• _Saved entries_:
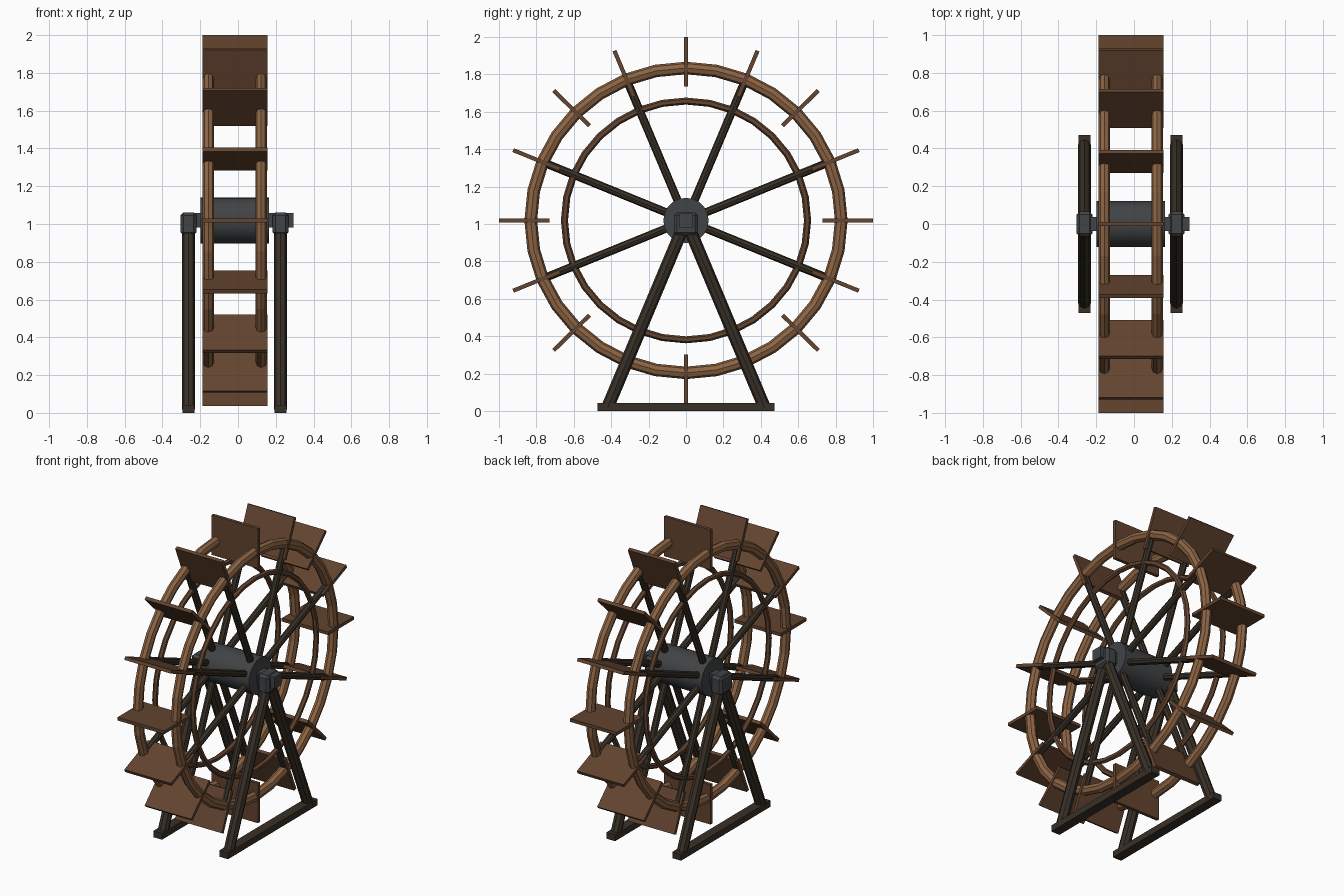
import bpy, math
from mathutils import Vector, Matrix

if "Cube" in bpy.data.objects:
    bpy.data.objects.remove(bpy.data.objects["Cube"])

HUB = Vector((-0.017, 0, 1.019))   # wheel centre
ZS = 0.982                         # wheel is slightly flattened in height
N = 16


def mat(name, c):
    m = bpy.data.materials.new(name)
    m.diffuse_color = (*c, 1)
    m.use_nodes = True
    m.node_tree.nodes["Principled BSDF"].inputs["Base Color"].default_value = m.diffuse_color
    return m


RIM = mat("light wood", (0.27, 0.13, 0.058))
PLANK = mat("brown wood", (0.125, 0.058, 0.029))
DARK = mat("dark wood", (0.040, 0.030, 0.020))
IRON = mat("dark iron", (0.052, 0.056, 0.060))


def finish(name, m, smooth=False):
    o = bpy.context.object
    o.name = name
    o.data.materials.append(m)
    if smooth:
        bpy.ops.object.shade_smooth_by_angle(angle=math.radians(35))
    return o


def box(name, lo, hi, m, bevel=0):
    lo, hi = Vector(lo), Vector(hi)
    bpy.ops.mesh.primitive_cube_add(size=1)
    o = finish(name, m)
    o.data.transform(Matrix.Translation((lo + hi) / 2) @ Matrix.Diagonal((*(hi - lo), 1)))
    if bevel:
        b = o.modifiers.new("bevel", 'BEVEL')
        b.width, b.segments = bevel, 1
    return o


def rod(name, a, b, r, m, sides=8, smooth=False):
    a, b = Vector(a), Vector(b)
    d = b - a
    bpy.ops.mesh.primitive_cylinder_add(vertices=sides, radius=r, depth=d.length)
    o = finish(name, m, smooth)
    o.data.transform(Matrix.Translation((a + b) / 2) @ d.to_track_quat('Z', 'Y').to_matrix().to_4x4())
    return o


def ring(name, x, R, r, m, sides):
    bpy.ops.mesh.primitive_torus_add(major_radius=R, minor_radius=r,
                                     major_segments=32, minor_segments=sides)
    o = finish(name, m)
    o.data.transform(Matrix.Translation((x, 0, HUB.z)) @ Matrix.Diagonal((0.88, 1, ZS, 1))
                     @ Matrix.Rotation(math.pi / 2, 4, 'Y'))


# rims, inner hoops and spokes on both sides of the wheel
for side, s in (("left", -1), ("right", 1)):
    x = HUB.x + s * 0.14
    ring(side + "_rim", x, 0.83, 0.034, RIM, 8)
    ring(side + "_inner_hoop", x, 0.65, 0.019, PLANK, 6)
    for i in range(8):
        a = (i + 0.5) * math.pi / 4
        d = Vector((0, math.cos(a), math.sin(a) * ZS))
        c = Vector((x, 0, HUB.z))
        rod(f"{side}_spoke_{i}", c + d * 0.05, c + d * 0.83, 0.022, DARK)

# paddles
for i in range(N):
    o = box(f"paddle_{i}", (-0.172, 0.73, -0.011), (0.172, 1.0, 0.011), PLANK)
    o.data.transform(Matrix.Translation(HUB) @ Matrix.Diagonal((1, 1, ZS, 1))
                     @ Matrix.Rotation(i * 2 * math.pi / N, 4, 'X'))

# hub and axle
rod("hub", HUB - Vector((0.182, 0, 0)), HUB + Vector((0.182, 0, 0)), 0.121, IRON, 20, True)
box("axle", (-0.295, -0.038, HUB.z - 0.038), (0.295, 0.038, HUB.z + 0.038), IRON)

# supports: A-frame legs, sill beams and bearing blocks
for side, x in (("left", -0.262), ("right", 0.225)):
    for end, s in (("front", -1), ("back", 1)):
        rod(f"{side}_{end}_leg", (x, s * 0.42, 0.018), (x, s * 0.012, 0.99), 0.034, DARK)
    box(side + "_sill", (x - 0.032, -0.472, 0), (x + 0.032, 0.472, 0.042), DARK)
    box(side + "_bearing", (x - 0.042, -0.065, 0.939), (x + 0.042, 0.065, 1.062), IRON, 0.016)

• _EXERCISE DESCRIPTION_: Show, from the entries above, every line that includes the string "Vector".

• _ANSWER SPACE_:
from mathutils import Vector, Matrix
HUB = Vector((-0.017, 0, 1.019))   # wheel centre
    lo, hi = Vector(lo), Vector(hi)
    a, b = Vector(a), Vector(b)
        d = Vector((0, math.cos(a), math.sin(a) * ZS))
        c = Vector((x, 0, HUB.z))
rod("hub", HUB - Vector((0.182, 0, 0)), HUB + Vector((0.182, 0, 0)), 0.121, IRON, 20, True)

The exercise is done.